Celestron Nexstar woes.

It seems that several members are struggling to set up telescopes that use the Celestron Nexstar GoTo system. Here are some tips to get you going.

First: Read the Manual – that’s what it’s for, and it should contain everything you need to know. If you don’t have it, you can download the manual for your scope

To give you a heads-up, the setup can be broken down into three parts, assuming you have the scope outfit outdoors, assembled and powered up, with the finder aligned:

One-time settings:

You only have to do these once, unless you are transporting the scope around the UK: The location: you can enter the nearest city, e.g. London or Northampton, which will be good enough. Or you can enter the actual latitude and longitude, 000 45 00 W, 52 07 00 N (if you live in or near Milton Keynes). As you can see, the location does not need to be super accurate, but the default USA settings won’t work!

You also need the time zone, which is Universal Time, or zero (i.e. London time).

And daylight saving time. Use your common sense here: in winter the answer is No.
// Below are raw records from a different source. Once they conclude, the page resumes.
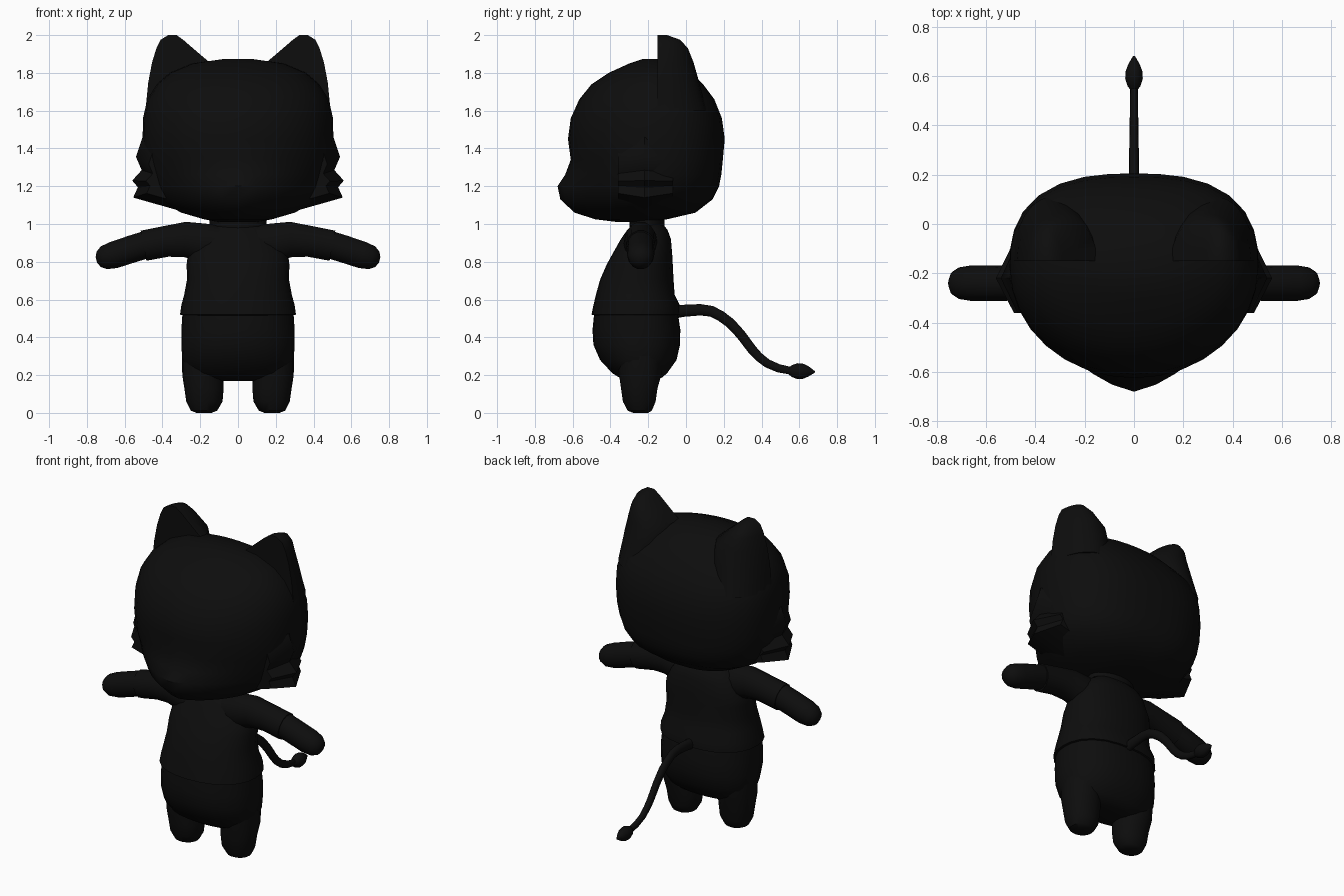
import bpy, bmesh, math
from mathutils import Vector

if "Cube" in bpy.data.objects:
    bpy.data.objects.remove(bpy.data.objects["Cube"])

black = bpy.data.materials.new("soot black")
black.diffuse_color = (0.004, 0.004, 0.004, 1)
black.use_nodes = True
black.node_tree.nodes["Principled BSDF"].inputs["Base Color"].default_value = black.diffuse_color


def make(name, verts, faces, mirror=False):
    """Create an object, optionally mirrored across x = 0."""
    bm = bmesh.new()
    vs = [bm.verts.new(v) for v in verts]
    for f in faces:
        bm.faces.new([vs[i] for i in f])
    bmesh.ops.recalc_face_normals(bm, faces=bm.faces)
    me = bpy.data.meshes.new(name)
    bm.to_mesh(me)
    bm.free()
    me.materials.append(black)
    ob = bpy.data.objects.new(name, me)
    bpy.context.collection.objects.link(ob)
    if mirror:
        mod = ob.modifiers.new("mirror", 'MIRROR')
        mod.use_mirror_merge = False
    return ob


def loft(name, rings, mirror=False):
    """Skin equal-length rings and cap both ends."""
    n = len(rings[0])
    faces = [(r * n + i, r * n + (i + 1) % n, (r + 1) * n + (i + 1) % n, (r + 1) * n + i)
             for r in range(len(rings) - 1) for i in range(n)]
    faces += [tuple(range(n)), tuple(range((len(rings) - 1) * n, len(rings) * n))]
    return make(name, [p for r in rings for p in r], faces, mirror)


def oval(z, w, yf, yb, cx=0.0, nf=2.0, nb=2.0, seg=24, split=0.5):
    """Horizontal superellipse with separate front and back roundness."""
    yc = yf + (yb - yf) * split
    pts = []
    for i in range(seg):
        a = 2 * math.pi * i / seg
        c, s = math.cos(a), math.sin(a)
        n, h = (nb, yb - yc) if s > 0 else (nf, yc - yf)
        k = (abs(c) ** n + abs(s) ** n) ** (-1 / n)
        pts.append((cx + w * c * k, yc + h * s * k, z))
    return pts


def tube(name, path, side, mirror=False, seg=14):
    """Round tube; path holds (point, radius across, radius along side)."""
    side = Vector(side)
    rings = []
    for i, (p, r, q) in enumerate(path):
        a, b = path[max(i - 1, 0)][0], path[min(i + 1, len(path) - 1)][0]
        up = side.cross((Vector(b) - Vector(a)).normalized()).normalized()
        rings.append([Vector(p) + up * r * math.sin(t) + side * q * math.cos(t)
                      for t in (2 * math.pi * k / seg for k in range(seg))])
    return loft(name, rings, mirror)


# Head with a pointed muzzle: z, half width, front, back, front roundness
head = [(1.01, .10, -.36, -.18, 2), (1.025, .18, -.48, -.10, 1.8), (1.06, .30, -.59, .05, 1.6),
        (1.13, .43, -.665, .14, 1.45), (1.20, .475, -.68, .175, 1.45), (1.26, .49, -.64, .187, 1.65),
        (1.34, .50, -.61, .195, 2), (1.45, .505, -.625, .205, 2), (1.56, .503, -.61, .19, 2),
        (1.66, .48, -.565, .15, 2), (1.74, .43, -.50, .09, 2), (1.80, .36, -.41, .03, 2),
        (1.85, .24, -.30, -.05, 2), (1.873, .08, -.23, -.14, 2)]
loft("head", [oval(z, w, f, b, nf=n, nb=2.6 if z < 1.7 else 2.2, seg=32, split=.54)
              for z, w, f, b, n in head])

# Ears, flat in front and rounded behind: z, inner x, outer x, back y
ear = [(1.60, .18, .49, .11), (1.75, .14, .475, .07), (1.855, .15, .455, .04),
       (1.93, .238, .432, .01), (1.975, .29, .41, -.03), (2.0, .325, .37, -.10)]
loft("ears", [[((a + b) / 2 + (b - a) / 2 * math.cos(t), -.15 + (yb + .15) * math.sin(t), z)
               for t in (math.pi * k / 12 for k in range(13))]
              for z, a, b, yb in ear], True)

# Jagged cheek fur, thinning to a ridge at its outer edge
edge = [(.15, 1.025), (.555, 1.14), (.53, 1.195), (.56, 1.23), (.51, 1.285),
        (.54, 1.355), (.505, 1.46), (.30, 1.45)]
m = len(edge)
verts = [(x, -.22, z) for x, z in edge]
for y in (-.36, -.07):
    verts += [(.30 + (x - .30) * .72, y, 1.22 + (z - 1.22) * .72) for x, z in edge]
faces = [tuple(range(m, 2 * m)), tuple(range(2 * m, 3 * m))]
for o in (m, 2 * m):
    faces += [(i, (i + 1) % m, o + (i + 1) % m, o + i) for i in range(m)]
make("cheek_fur", verts, faces, True)

# Neck
loft("neck", [oval(z, .15, -.30, -.115) for z in (.93, 1.04)])

# Shirt: z, half width, front, back
shirt = [(.515, .285, -.48, -.05), (.52, .307, -.50, -.032), (.57, .30, -.49, -.033), (.625, .285, -.477, -.06),
         (.705, .27, -.455, -.066), (.785, .272, -.42, -.07), (.84, .265, -.39, -.073),
         (.92, .22, -.345, -.08), (.97, .18, -.31, -.098), (1.0, .14, -.28, -.125)]
loft("shirt", [oval(z, w, f, b, nf=2.2, nb=2.4) for z, w, f, b in shirt])

# Hips below the hem
hips = [(.17, .13, -.30, -.17), (.185, .22, -.35, -.13), (.21, .26, -.39, -.10), (.28, .295, -.455, -.05),
        (.36, .30, -.49, -.032), (.44, .30, -.495, -.03), (.54, .293, -.485, -.045)]
loft("hips", [oval(z, w, f, b, nf=2.2, nb=2.4) for z, w, f, b in hips])

# Legs: z, centre x, half width, front, back
legs = [(0, .18, .04, -.28, -.20), (.012, .18, .07, -.31, -.18), (.06, .178, .096, -.335, -.16),
        (.13, .18, .104, -.345, -.15), (.20, .187, .108, -.355, -.13), (.30, .19, .106, -.36, -.12)]
loft("legs", [oval(z, w, f, b, cx, 2.2, 2.2, 18) for z, cx, w, f, b in legs], True)

# Sleeves and arms: x, z, vertical radius, depth radius
sleeve = [(.03, .88, .10, .09), (.18, .90, .105, .09), (.28, .918, .096, .082),
          (.38, .908, .084, .077), (.50, .885, .083, .077)]
arm = [(.44, .905, .074, .07), (.56, .868, .074, .072), (.66, .835, .073, .072),
       (.71, .821, .064, .064), (.738, .813, .043, .045), (.75, .81, .015, .015)]
for name, path in (("sleeves", sleeve), ("arms", arm)):
    tube(name, [((x, -.24, z), r, q) for x, z, r, q in path], (0, 1, 0), True)

# Tail and its tuft: y, z, radius
tail = [(-.08, .53, .035), (-.02, .54, .032), (.075, .546, .03), (.135, .538, .029), (.185, .512, .028),
        (.235, .475, .027), (.29, .415, .026), (.35, .335, .025), (.385, .297, .024),
        (.43, .262, .023), (.49, .236, .022), (.56, .222, .02)]
tuft = [(.54, .224, .015), (.56, .222, .031), (.59, .221, .042), (.62, .22, .04), (.65, .219, .026), (.682, .217, .004)]
for name, path, wide in (("tail", tail, .75), ("tail_tuft", tuft, .85)):
    tube(name, [((0, y, z), r, r * wide) for y, z, r in path], (1, 0, 0), seg=12)

# Smooth shading with crisp edges
for ob in bpy.context.collection.objects:
    ob.select_set(True)
    bpy.context.view_layer.objects.active = ob
bpy.ops.object.shade_smooth_by_angle(angle=math.radians(40))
With a brand new, never used mount you will be prompted to set these settings. Once the mount is used, you will need the manual to search the menu tree if you want to check or change these. The mount will save all these settings.

The Night’s Settings:

You have to enter these each time you power the mount up.

The time and date: note that the date is in the US format MM DD YYYY. And time uses 24 hour clock. The time is not saved with power off. You may have to confirm the Daylight Saving setting.

The GoTo Alignment:

you need to choose one of the several options: SkyAlign, Auto Two Star, Two Star, One Star and Solar System.

SkyAlign uses three stars (or objects) and is mainly intended for beginners who don’t have a clue what those bright points of light up there are named.

If you do know your bright stars, use Two Star or Auto Two Star. ‘One Star’ will also work, but will give you a less accurate alignment, especially if you did not accurately level the mount.

Solar System’ is a very handy option – if e.g. you want to observe Jupiter, you can forget the star aligning and just align on Jupiter. The mount will also be aligned for other objects, but as with ‘One Star’ not very accurately.

Note that aligning on an object is a multi-step process: first align with the finder, then coarse align with the telescope, terminated by ‘Enter’, then fine align with the telescope, terminated by ‘Align’.

Also note that these mounts are not intended to be used in a manual, non-GoTo mode, or without power.

I hope that helps – and remember, Read the Manual!

-Geoff Cowie